> WORK REQUIRED
Go to the line that includes "smooth(part)" and retype it, then every line after it to the end of the data, adding nothing.

[Rendered images with source text]
* * * * * * *
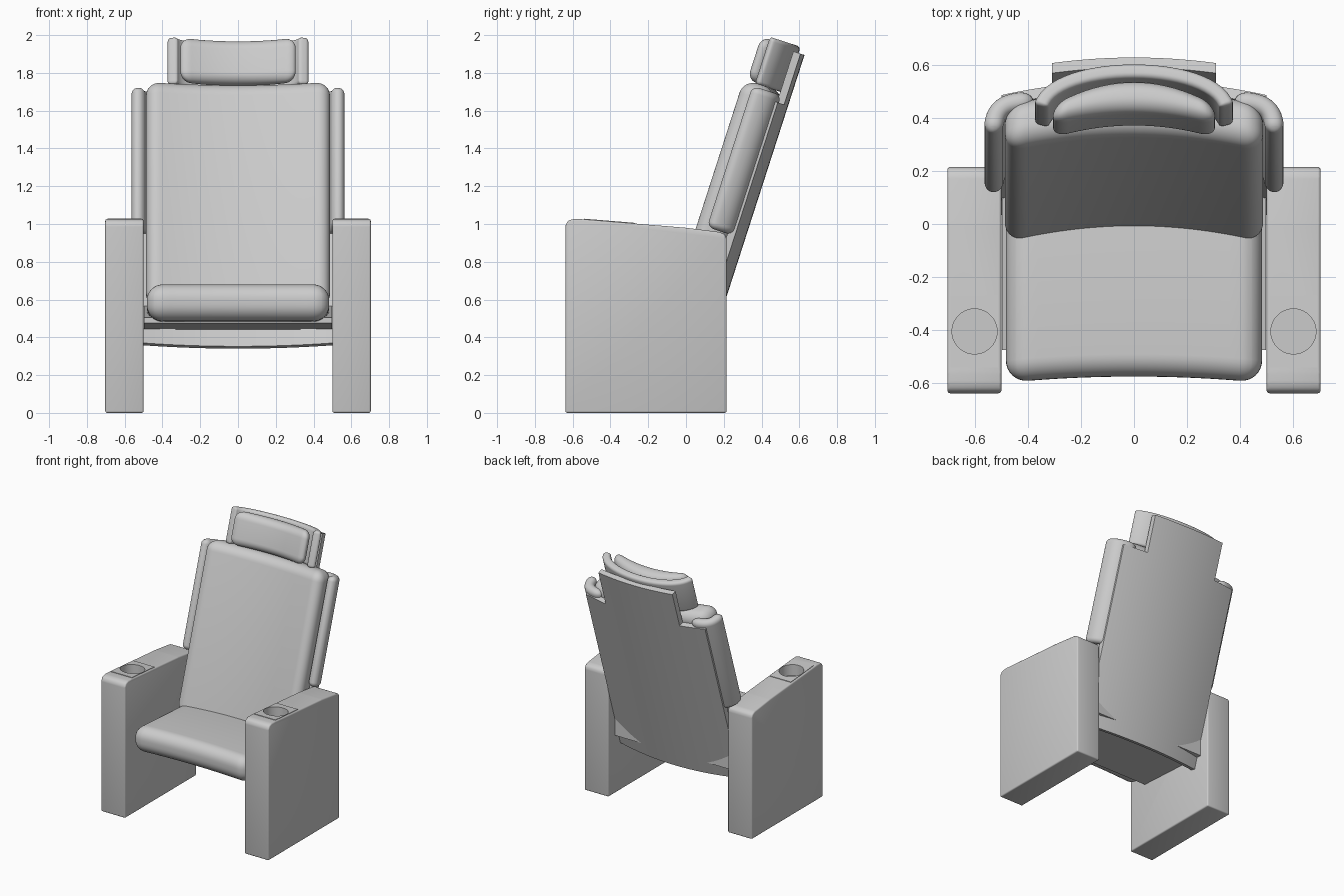
import bpy, bmesh, math
from mathutils import Vector

if "Cube" in bpy.data.objects:
    bpy.data.objects.remove(bpy.data.objects["Cube"])

grey = bpy.data.materials.new("upholstery_grey")
grey.use_nodes = True
grey.diffuse_color = (0.6, 0.6, 0.6, 1)
grey.node_tree.nodes["Principled BSDF"].inputs["Base Color"].default_value = (0.6, 0.6, 0.6, 1)


def rect(u0, u1, t0, t1):
    return [(u0, t0), (u1, t0), (u1, t1), (u0, t1)]


def smooth(obj):
    obj.data.shade_smooth()
    obj.data.set_sharp_from_angle(angle=math.radians(35))


def slab(name, outline, d0, d1, place, radius=0, segments=6, cuts=0):
    """Extrude an outline, round its edges, slice it across and bend it into place."""
    bm = bmesh.new()
    face = bm.faces.new([bm.verts.new((u, t, d0)) for u, t in outline])
    extruded = bmesh.ops.extrude_face_region(bm, geom=[face])["geom"]
    for v in extruded:
        if isinstance(v, bmesh.types.BMVert):
            v.co.z = d1
    bmesh.ops.recalc_face_normals(bm, faces=bm.faces[:])
    if radius:
        bmesh.ops.bevel(bm, geom=bm.edges[:], offset=radius, segments=segments,
                        profile=0.5, affect='EDGES', clamp_overlap=True)
    us = [u for u, t in outline]
    for i in range(1, cuts):
        u = min(us) + (max(us) - min(us)) * i / cuts
        bmesh.ops.bisect_plane(bm, geom=bm.verts[:] + bm.edges[:] + bm.faces[:],
                               plane_co=(u, 0, 0), plane_no=(1, 0, 0), dist=1e-5)
    for v in bm.verts:
        v.co = place(*v.co)
    bmesh.ops.recalc_face_normals(bm, faces=bm.faces[:])
    mesh = bpy.data.meshes.new(name)
    bm.to_mesh(mesh)
    bm.free()
    mesh.materials.append(grey)
    obj = bpy.data.objects.new(name, mesh)
    bpy.context.collection.objects.link(obj)
    smooth(obj)
    return obj


def recline(x, t, w):
    """Reclined frame: t runs up the backrest, w runs forward from its rear."""
    return Vector((x, 0.21 + 0.307 * t - 0.952 * w, 0.6 + 0.952 * t + 0.307 * w))


def bent(points, length, side=1):
    """Place a slab along a Bezier curve in the x-w plane."""
    a, b, c, e = [Vector(p) for p in points]

    def place(u, t, d):
        k = u / length
        m = 1 - k
        p = a * m**3 + b * 3 * m * m * k + c * 3 * m * k * k + e * k**3
        tan = ((b - a) * m * m + (c - b) * 2 * m * k + (e - c) * k * k).normalized()
        return recline(side * (p.x - tan.y * d), t, p.y + tan.x * d)
    return place


# Curved rear shell with a narrower top
shell = [(-0.5, -0.273), (0.5, -0.273), (0.5, 1.077), (0.31, 1.077),
         (0.31, 1.36), (-0.31, 1.36), (-0.31, 1.077), (-0.5, 1.077)]
slab("back_shell", shell, 0, 0.04,
     lambda x, t, d: recline(x, t, d + 0.23 * x * x), cuts=25)

# Backrest cushion
slab("back_cushion", rect(-0.487, 0.487, -0.1, 1.14), 0.04, 0.222,
     lambda x, t, d: recline(x, t, d + 0.25 * x * x), 0.075, 8, 24)

# Headrest wrap and pillow
slab("headrest_wrap", rect(0, 0.83, 1.135, 1.395), -0.028, 0.028,
     bent([(-0.35, 0.2), (-0.3, 0.015), (0.3, 0.015), (0.35, 0.2)], 0.83), 0.02, 5, 28)


def pillow(x, t, d):
    back, front = 0.09 + x * x, 0.214 + 0.5 * x * x
    return recline(x, t, back + (front - back) * d / 0.12)


slab("headrest_pillow", rect(-0.305, 0.305, 1.142, 1.382), 0, 0.12, pillow, 0.055, 8, 20)

# Seat pan and seat cushion
pan = [(-0.475, 0.475), (0.14, 0.44), (0.14, 0.57), (-0.475, 0.505)]
slab("seat_pan", pan, -0.498, 0.498, lambda y, z, x: Vector((x, y, z)))
slab("seat_cushion", rect(-0.483, 0.483, -0.575, 0.1), 0.49, 0.685,
     lambda x, y, z: Vector((x, y - 0.1 * x * x, z - 0.06 * (y + 0.575))), 0.085, 8, 24)

# Armrests with cup holders, and side bolsters
arm = [(-0.638, 0), (0.215, 0), (0.215, 0.925), (0.205, 0.945), (0.18, 0.957),
       (0, 0.98), (-0.56, 1.026), (-0.6, 1.026), (-0.625, 1.017), (-0.638, 0.995)]
plate = [(-0.54, 1.02), (-0.27, 0.998), (-0.27, 1.006), (-0.54, 1.028)]
for side, label in ((1, "left"), (-1, "right")):
    def upright(y, z, x, s=side):
        return Vector((s * x, y, z))

    parts = [slab(label + "_armrest", arm, 0.5, 0.703, upright, 0.01, 3),
             slab(label + "_cup_plate", plate, 0.512, 0.691, upright)]
    bpy.ops.mesh.primitive_cylinder_add(vertices=40, radius=0.085, depth=0.2,
                                        location=(side * 0.601, -0.405, 1.04))
    cutter = bpy.context.object
    cutter.name = label + "_cup_cutter"
    cutter.data.materials.append(grey)
    cutter.hide_render = True
    for part in parts:
        mod = part.modifiers.new("cup_hole", 'BOOLEAN')
        mod.operation = 'DIFFERENCE'
        mod.object = cutter
        bpy.context.view_layer.objects.active = part
        bpy.ops.object.modifier_apply(modifier=mod.name)
        smooth(part)
    bpy.data.objects.remove(cutter)

    slab(label + "_side_bolster", rect(0, 0.21, 0.335, 1.12), -0.036, 0.036,
         bent([(0.38, 0.085), (0.5, 0.085), (0.53, 0.12), (0.53, 0.212)], 0.21, side),
         0.034, 6, 14)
* * * * * * *
> OUTPUT OF THE EXERCISE
        smooth(part)
    bpy.data.objects.remove(cutter)

    slab(label + "_side_bolster", rect(0, 0.21, 0.335, 1.12), -0.036, 0.036,
         bent([(0.38, 0.085), (0.5, 0.085), (0.53, 0.12), (0.53, 0.212)], 0.21, side),
         0.034, 6, 14)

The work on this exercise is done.